From the Comments: Errors, Mistakes, and Typos Oh My!
Each week, I try to set aside at least an hour or two to personally respond to the dozens (and sometimes hundreds!) of comments my blogs usually get. These comments cover a very wide range of concerns and specific situations, but every once in a while there are a few comments that I think are worth really highlighting because they apply to so many applicants.
What To Do If You Discover A Problem
This week, I could tell that many of you are deep in the process of submitting (and stressing about) your law school applications. It seems that, very often, the moment after you finally hit submit is the moment a mistake pops out. So what to do when you discover — or realize — a problem?
First, breathe. Mistakes happen. Even in law school applications that are reviewed, re-reviewed, and read over 10 times before they are submitted, it happens.
Second, figure out exactly what the mistake is, and check each application for it. You might have simply uploaded the wrong draft to one school – your other applications might be error free. Look for that same mistake in all of the law school applications you have not yet submitted, and of course correct it before you forget. Then, decide whether the mistake is crucial. (See below for examples).
Third, if it’s a mistake worth correcting, then own up to it and correct it as simply and quickly as possible. Often times, a short email to the admission office will be sufficient.
So how about some real life examples?
A Mis-stated Year
In three applications I have submitted I listed the wrong year for a course I took at a community college between freshman and sophomore year of college. Should I e-mail the admissions offices at each school? They should have the correct date on the transcript sent by CAS. Thanks!
This is a great example of a mistake that isn’t a big deal. If it’s correct on the transcript, then schools should have the right date. This is a great example of a mistake where a simple, one-line email correction would work. Something like:
“I have found that my application has a small error, and would like to ensure it is correct; my community college attendance was in 2012, as my transcripts show, not 2011, as my application states.”
Admitted Even With Typos
Thank you so much for the information on this site. It has been invaluable. I have already submitted my applications to every school and JUST noticed an error in my personal statement. I wrote that I “poured over readings” instead of “pored over readings.” I had multiple people read through my essay and no one noticed it. I’ve already been accepted to several schools in the T14 and so far 1 in the T6. I’m wondering if I should send an updated personal statement to my reach schools that haven’t given me a decision yet, or if this would just put more attention on it?
Just ignore it! It’s a good kind of typo – one where the reader won’t be sure which is correct anyway in most cases. And since it’s obviously not hurting you at very competitive law schools, you probably don’t want to call attention to it. In the age of electronic applications, schools (usually) can’t just staple the new version on top of the old version anyway.
Getting the ID Number Wrong
I just realized that in the personal statement I submitted to a few law schools, there is a typo in my LSAC account number, which I included in the header. Is this something I should contact the schools about and try to fix? Thanks!

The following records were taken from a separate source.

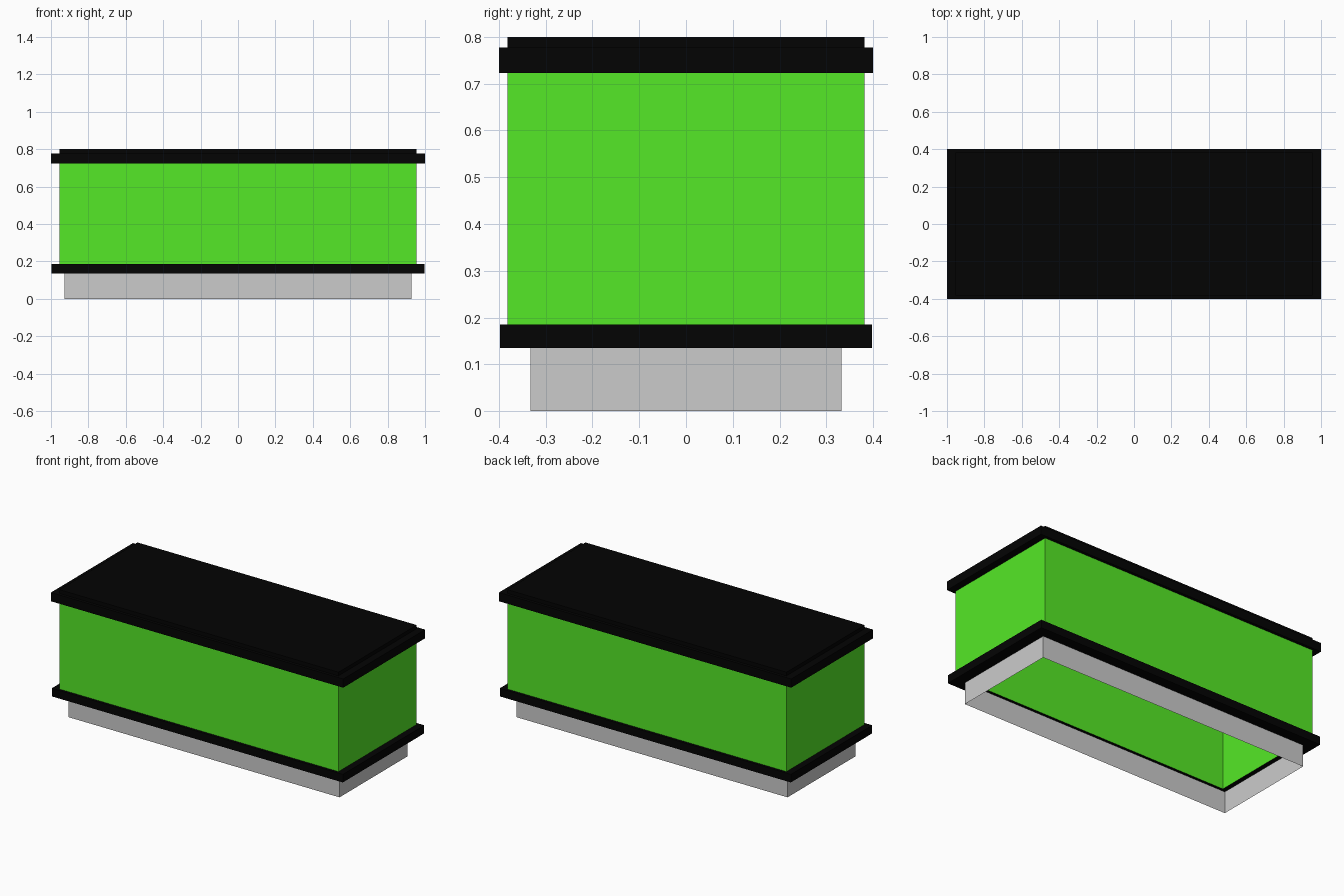
import bpy, bmesh

if "Cube" in bpy.data.objects:
    bpy.data.objects.remove(bpy.data.objects["Cube"])


def material(name, rgb):
    m = bpy.data.materials.new(name)
    m.diffuse_color = (*rgb, 1.0)
    m.use_nodes = True
    m.node_tree.nodes["Principled BSDF"].inputs["Base Color"].default_value = m.diffuse_color
    return m


def shell(name, profile, mat=None, cap=False):
    """Rectangular sheet skin through (half_x, half_y, z) rings, bottom to top."""
    bm = bmesh.new()
    rings = [[bm.verts.new((sx * hx, sy * hy, z))
              for sx, sy in ((-1, -1), (1, -1), (1, 1), (-1, 1))]
             for hx, hy, z in profile]
    for low, high in zip(rings, rings[1:]):
        for i in range(4):
            j = (i + 1) % 4
            bm.faces.new((low[i], low[j], high[j], high[i]))
    if cap:
        bm.faces.new(rings[-1])
    mesh = bpy.data.meshes.new(name)
    bm.to_mesh(mesh)
    bm.free()
    obj = bpy.data.objects.new(name, mesh)
    bpy.context.collection.objects.link(obj)
    if mat:
        mesh.materials.append(mat)
    return obj


green = material("green", (0.09, 0.81, 0.02))
black = material("black", (0.001, 0.001, 0.001))

BASE = (0.928, 0.333)
BODY = (0.955, 0.382)
LOWER = (0.996, 0.398)
UPPER = (1.0, 0.4)

# Open plinth
shell("base_plinth", [(*BASE, 0.0), (*BASE, 0.135)])

# Projecting lower trim
shell("lower_trim", [(*BASE, 0.135), (*LOWER, 0.135),
                     (*LOWER, 0.185), (*BODY, 0.185)], black)

# Body walls
shell("body_walls", [(*BODY, 0.185), (*BODY, 0.723)], green)

# Projecting upper trim with the stepped lid
shell("lid", [(*BODY, 0.723), (*UPPER, 0.723), (*UPPER, 0.777),
              (*BODY, 0.777), (*BODY, 0.80)], black, cap=True)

YES! This is an example of a mistake that you absolutely should correct. This is your personal information, and a mistake on this could lead to some application materials not being filed with your application.
Missing Words & Doubled Words
What about a missed word in your personal statement, like “the the” or misspelling a word like “ailen” for “alien” or mixing up “their” and “there”? These can be the most painful, palm-to-forehead moments for law school applicants. You can email a cleaned up document to each school explaining that it’s an “updated” version of your personal statement and hope for the best. I usually don’t worry about one issue, especially if we’re talking about safety or target schools, but if you find 2-3 of these errors in an application it can hurt your credibility as an applicant at a big reach school.
Ann Levine is the author of the best selling law school admission guide book: The Law School Admission Game and made admissions decisions at two ABA-approved law schools. In 2004 she founded Law School Expert and has helped thousands of applicants navigate the tough process to get into law school. She has been featured in publications such as the New York Times, US News, Above the Law, Blueprint Prep, and more.
Get a free consultation with Ann on your own law school admissions journey today.